"That these two disparate constructs should show the strongest links to corporal punishment underlines the controversy over this practice.There is a general consensus that corporal punishment is effective in getting children to comply immediately while at the same time there is caution from child abuse researchers that corporal punishment by its nature can escalate into physical maltreatment," Gershoff stated in the study.

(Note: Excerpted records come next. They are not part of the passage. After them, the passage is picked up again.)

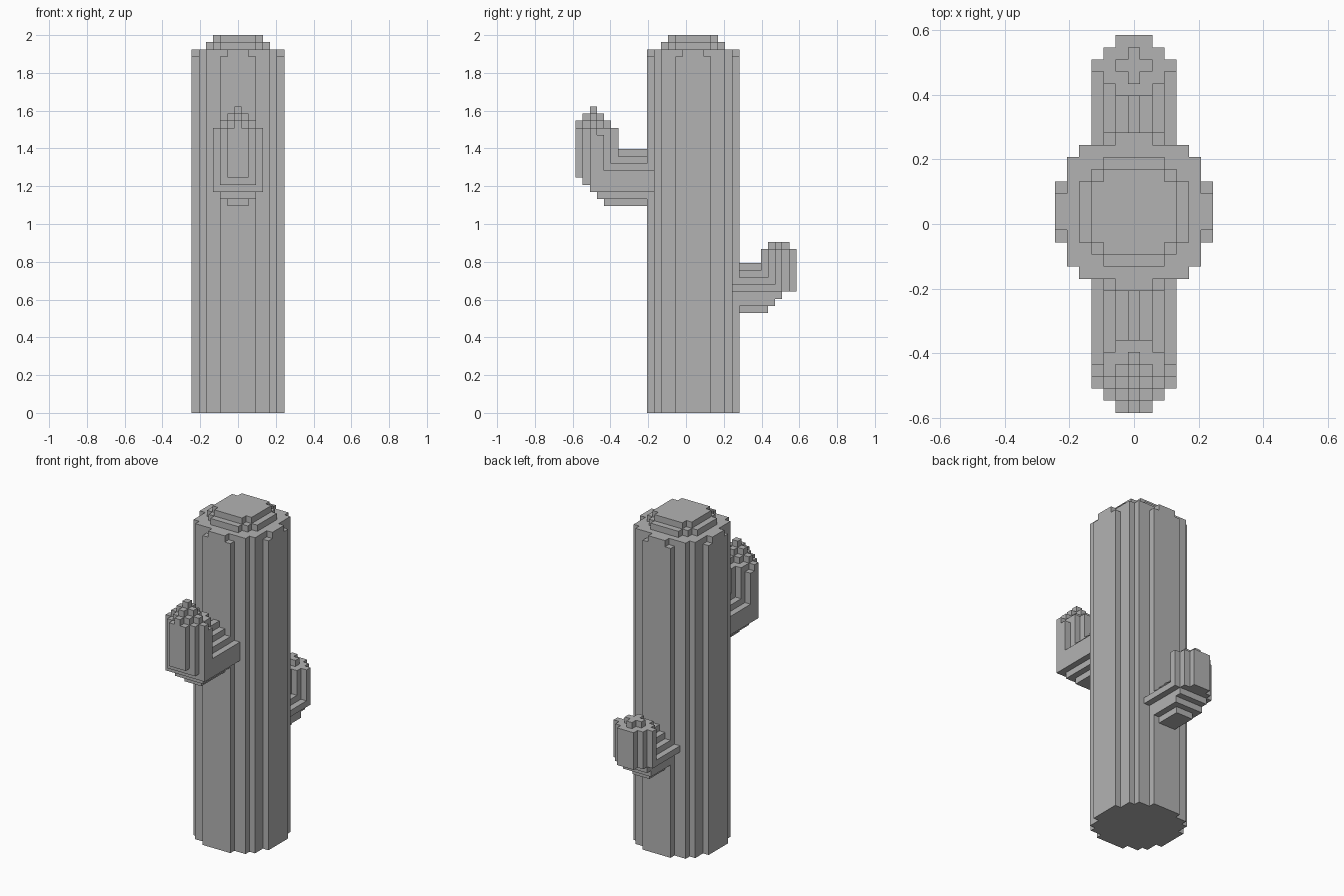
import bpy
import bmesh
from mathutils import Vector

cube = bpy.data.objects.get("Cube")
if cube:
    bpy.data.objects.remove(cube, do_unlink=True)

V = 2 / 53          # edge length of one block
MID = 16            # block row of the trunk centre along y

grey = bpy.data.materials.new("plain grey")
grey.use_nodes = True
grey.diffuse_color = (0.45, 0.45, 0.45, 1)
grey.node_tree.nodes["Principled BSDF"].inputs["Base Color"].default_value = grey.diffuse_color


def slab(widths, first_row, low, high):
    """Blocks of a plan shape given as row widths, filled from low to high."""
    return {(i, first_row + n, k)
            for n, w in enumerate(widths)
            for i in range(-(w // 2), w // 2 + 1)
            for k in range(low, high)}


def disc(half, low, high):
    """Round plan given from its centre row outwards, around the trunk axis."""
    return slab(half[:0:-1] + half, MID - len(half) + 1, low, high)


def branch(widths, bottom, starts, end, step):
    """Horizontal limb: a width for each layer, stepped back at its underside."""
    blocks = set()
    for n, w in enumerate(widths):
        start = starts[min(n, len(starts) - 1)]
        for j in range(start, end, step):
            blocks |= slab([w], j, bottom + n, bottom + n + 1)
    return blocks


# Trunk with a stepped crown
trunk = disc([13, 13, 13, 11, 11, 9, 5], 0, 50)
trunk |= disc([13, 13, 11, 11, 11, 9, 3], 50, 51)
trunk |= disc([9, 9, 9, 7, 5], 51, 52)
trunk |= disc([7, 7, 7, 5], 52, 53)

# Front arm: limb, rounded elbow, upright part and pointed tip
front_arm = branch([3, 5, 7, 7, 7, 5, 3, 1], 29, [4, 3, 2], 12, 1)
front_arm |= slab([5], 1, 32, 33)
front_arm |= slab([3, 5, 7, 7, 5, 3], 0, 33, 39)
front_arm |= slab([3, 5, 7, 5, 5, 3], 0, 39, 40)
front_arm |= slab([1, 3, 5, 3, 1], 0, 40, 41)
front_arm |= slab([1, 3, 1], 1, 41, 42)
front_arm |= slab([1], 2, 42, 43)

# Back arm: smaller limb, elbow, ribbed upright part and tip
back_arm = branch([3, 5, 5, 7, 5, 3, 1], 14, [26, 27, 28], 20, -1)
back_arm |= slab([3, 5, 7, 5, 3], 26, 17, 23)
back_arm |= slab([1, 3, 1], 27, 23, 24)

front_arm -= trunk
back_arm -= trunk
solid = trunk | front_arm | back_arm

AXES = [Vector((1, 0, 0)), Vector((0, 1, 0)), Vector((0, 0, 1))]


def build(name, blocks):
    """Skin the outside of the blocks and merge the flat areas."""
    bm = bmesh.new()
    for block in sorted(blocks):
        centre = Vector(block) + Vector((0, -15, 0.5))
        for a in range(3):
            for sign in (-1, 1):
                beside = list(block)
                beside[a] += sign
                if tuple(beside) in solid:
                    continue
                n = AXES[a] * sign
                u = AXES[(a + 1) % 3]
                w = n.cross(u)
                ring = [-u - w, u - w, u + w, w - u]
                bm.faces.new([bm.verts.new((centre + (n + c) / 2) * V) for c in ring])
    bmesh.ops.remove_doubles(bm, verts=bm.verts, dist=V / 10)
    bmesh.ops.dissolve_limit(bm, angle_limit=0.02, verts=bm.verts, edges=bm.edges)
    mesh = bpy.data.meshes.new(name)
    bm.to_mesh(mesh)
    bm.free()
    mesh.materials.append(grey)
    bpy.context.collection.objects.link(bpy.data.objects.new(name, mesh))


build("trunk", trunk)
build("front_arm", front_arm)
build("back_arm", back_arm)
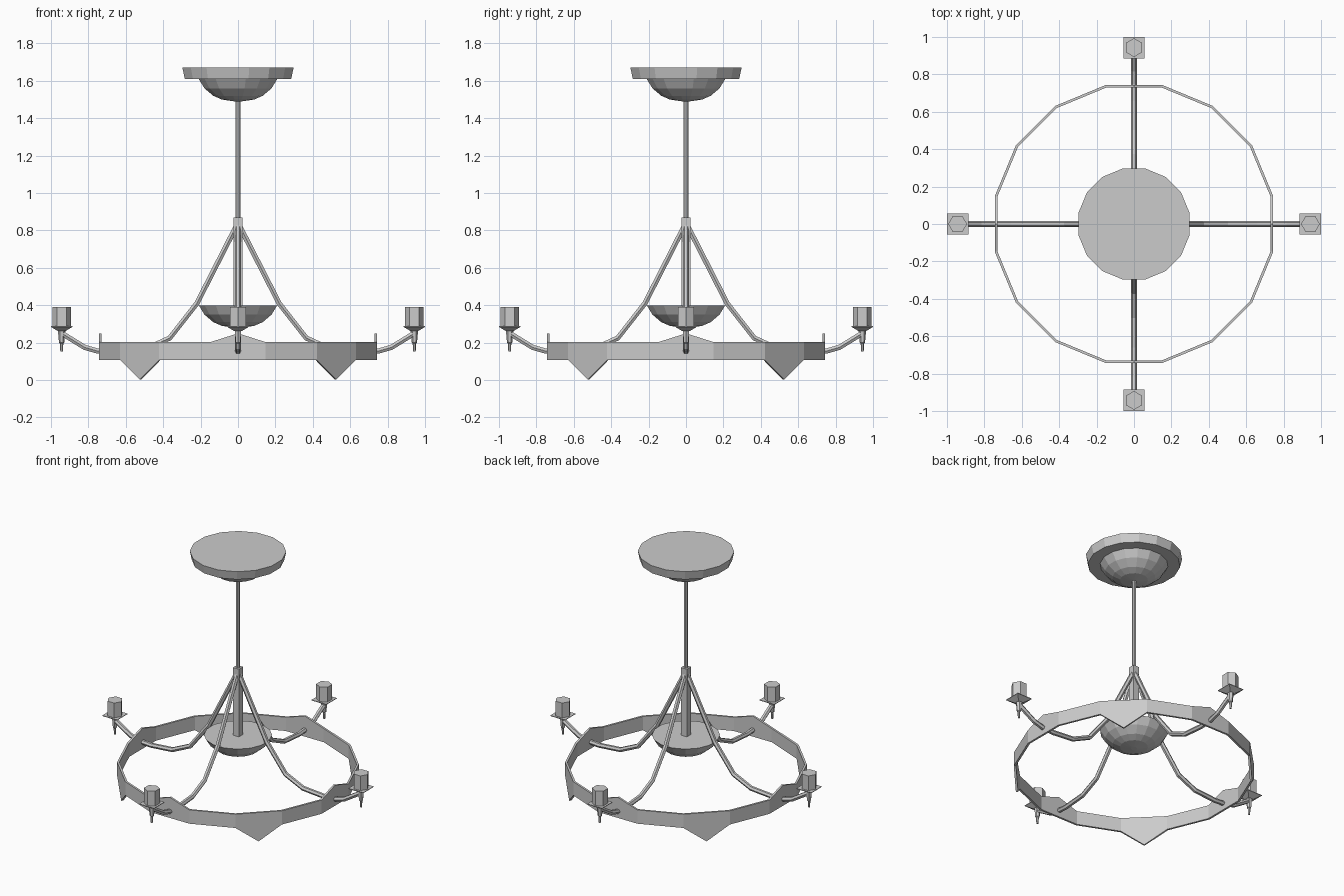
import bpy, bmesh
from math import sin, cos, pi, radians

if "Cube" in bpy.data.objects:
    bpy.data.objects.remove(bpy.data.objects["Cube"])


def add_object(name, bm):
    bmesh.ops.recalc_face_normals(bm, faces=bm.faces)
    me = bpy.data.meshes.new(name)
    bm.to_mesh(me)
    bm.free()
    ob = bpy.data.objects.new(name, me)
    bpy.context.collection.objects.link(ob)
    return ob


def lathe(name, profile, sides, offset=0.0, loc_x=0.0, rot=0.0):
    """Flat-faced, capped turning of (radius, z) points; sits at loc_x on an arm turned by rot."""
    bm = bmesh.new()
    rings = []
    for r, z in profile:
        rings.append([bm.verts.new((r * cos(offset + 2 * pi * i / sides),
                                    r * sin(offset + 2 * pi * i / sides), z))
                      for i in range(sides)])
    for a, b in zip(rings, rings[1:]):
        for i in range(sides):
            j = (i + 1) % sides
            bm.faces.new((a[i], a[j], b[j], b[i]))
    bm.faces.new(rings[0])
    bm.faces.new(rings[-1])
    ob = add_object(name, bm)
    ob.location = (loc_x * cos(rot), loc_x * sin(rot), 0)
    ob.rotation_euler.z = rot
    return ob


HALF = pi / 16
ROOT2 = 2 ** 0.5

# Ceiling canopy: disc plus shallow dome
lathe("canopy_disc", [(0.29, 1.61), (0.303, 1.67)], 16, HALF)
bowl = [(0.02, 0.0), (0.088, 0.01), (0.135, 0.03), (0.183, 0.07), (0.214, 0.12)]
lathe("canopy_dome", [(r, z + 1.49) for r, z in bowl], 16, HALF)

# Hanging rod, square column and lower bowl
lathe("hanging_rod", [(0.014, 0.85), (0.014, 1.5)], 8, pi / 8)
lathe("square_column", [(0.023 * ROOT2, 0.38), (0.023 * ROOT2, 0.868)], 4, pi / 4)
lathe("lower_bowl", [(r, z + 0.28) for r, z in bowl], 16, HALF)

# Sixteen-sided band with raised peaks on the axes and drop points on the diagonals
bm = bmesh.new()
R_OUT, THICK = 0.759, 0.014
cols = []
for k in range(32):
    a = k * HALF
    mid = k % 2 == 0                      # middle of a side
    s = cos(HALF) if mid else 1.0
    top = 0.25 if k % 8 == 0 else 0.203
    low = 0.003 if k % 8 == 4 else 0.108
    if mid and k % 4:
        continue                          # plain sides need no middle point
    cols.append([bm.verts.new((r * s * cos(a), r * s * sin(a), z))
                 for r, z in ((R_OUT, low), (R_OUT, top),
                              (R_OUT - THICK, top), (R_OUT - THICK, low))])
for a, b in zip(cols, cols[1:] + cols[:1]):
    for i in range(4):
        j = (i + 1) % 4
        bm.faces.new((a[i], a[j], b[j], b[i]))
add_object("ring_band", bm)

# Four curved arms with candle lamps
arm_path = [(0.008, 0.825), (0.22, 0.41), (0.365, 0.225), (0.5, 0.163),
            (0.66, 0.15), (0.75, 0.155), (0.82, 0.175), (0.945, 0.252)]
for n in range(4):
    rot = radians(90 * n)
    cu = bpy.data.curves.new(f"arm_{n}", 'CURVE')
    cu.dimensions = '3D'
    cu.bevel_depth = 0.016
    cu.bevel_resolution = 1
    cu.use_fill_caps = True
    sp = cu.splines.new('POLY')
    sp.points.add(len(arm_path) - 1)
    for p, (x, z) in zip(sp.points, arm_path):
        p.co = (x, 0, z, 1)
    sp.use_smooth = False
    arm = bpy.data.objects.new(f"arm_{n}", cu)
    arm.rotation_euler.z = rot
    bpy.context.collection.objects.link(arm)

    lathe(f"lamp_finial_{n}", [(0.007, 0.152), (0.009, 0.195), (0.014, 0.2), (0.02, 0.265)],
          6, 0, 0.943, rot)
    lathe(f"lamp_plate_{n}", [(0.02 * ROOT2, 0.262), (0.057 * ROOT2, 0.284), (0.057 * ROOT2, 0.288)],
          4, pi / 4, 0.943, rot)
    lathe(f"lamp_socket_{n}", [(0.05, 0.286), (0.05, 0.39)], 6, 0, 0.943, rot)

Gershoff emphasized that the findings do not automatically imply that every child who experience corporal punished will become aggressive or delinquent.But she showed that the frequency and severity of the punishment matters to the child.The harsher the punishment, the higher the chance a child may develop aggression or mental health issues.Her findings may suggest that the child adapts and learns the punishment, and carry it later in life.The child may become an aggressive adult enough to hurt their spouse and kids or become depressed, feeling they deserved to be punished for the thought of being unworthy.
Gershoff stated that excessive use of corporal punishment is unlikely to be reported and parents should be cautioned about its negative effects on children.She also said that until clinicians, parents, and researchers can provide a definitive result of the positive outcomes of corporal punishment, it cannot be responsibly recommended by psychologists.
- In the US, a survey in 2013 revealed 81 percent of adults said that sometimes appropriate for parents to spank their children.
- In the UK, a poll in 2012 with 2,011 adult participants in Britain revealed that 30 percent would support banning a parent from smacking their children.But 63 percent opposed to the idea of banning corporal punishment.
- In China, a 2014 study that involved more than 2,500 mothers and fathers found that 53.7 percent of the mothers had physically punished their child in the past year, while 48.3% percent of the fathers had done the same thing in the past year.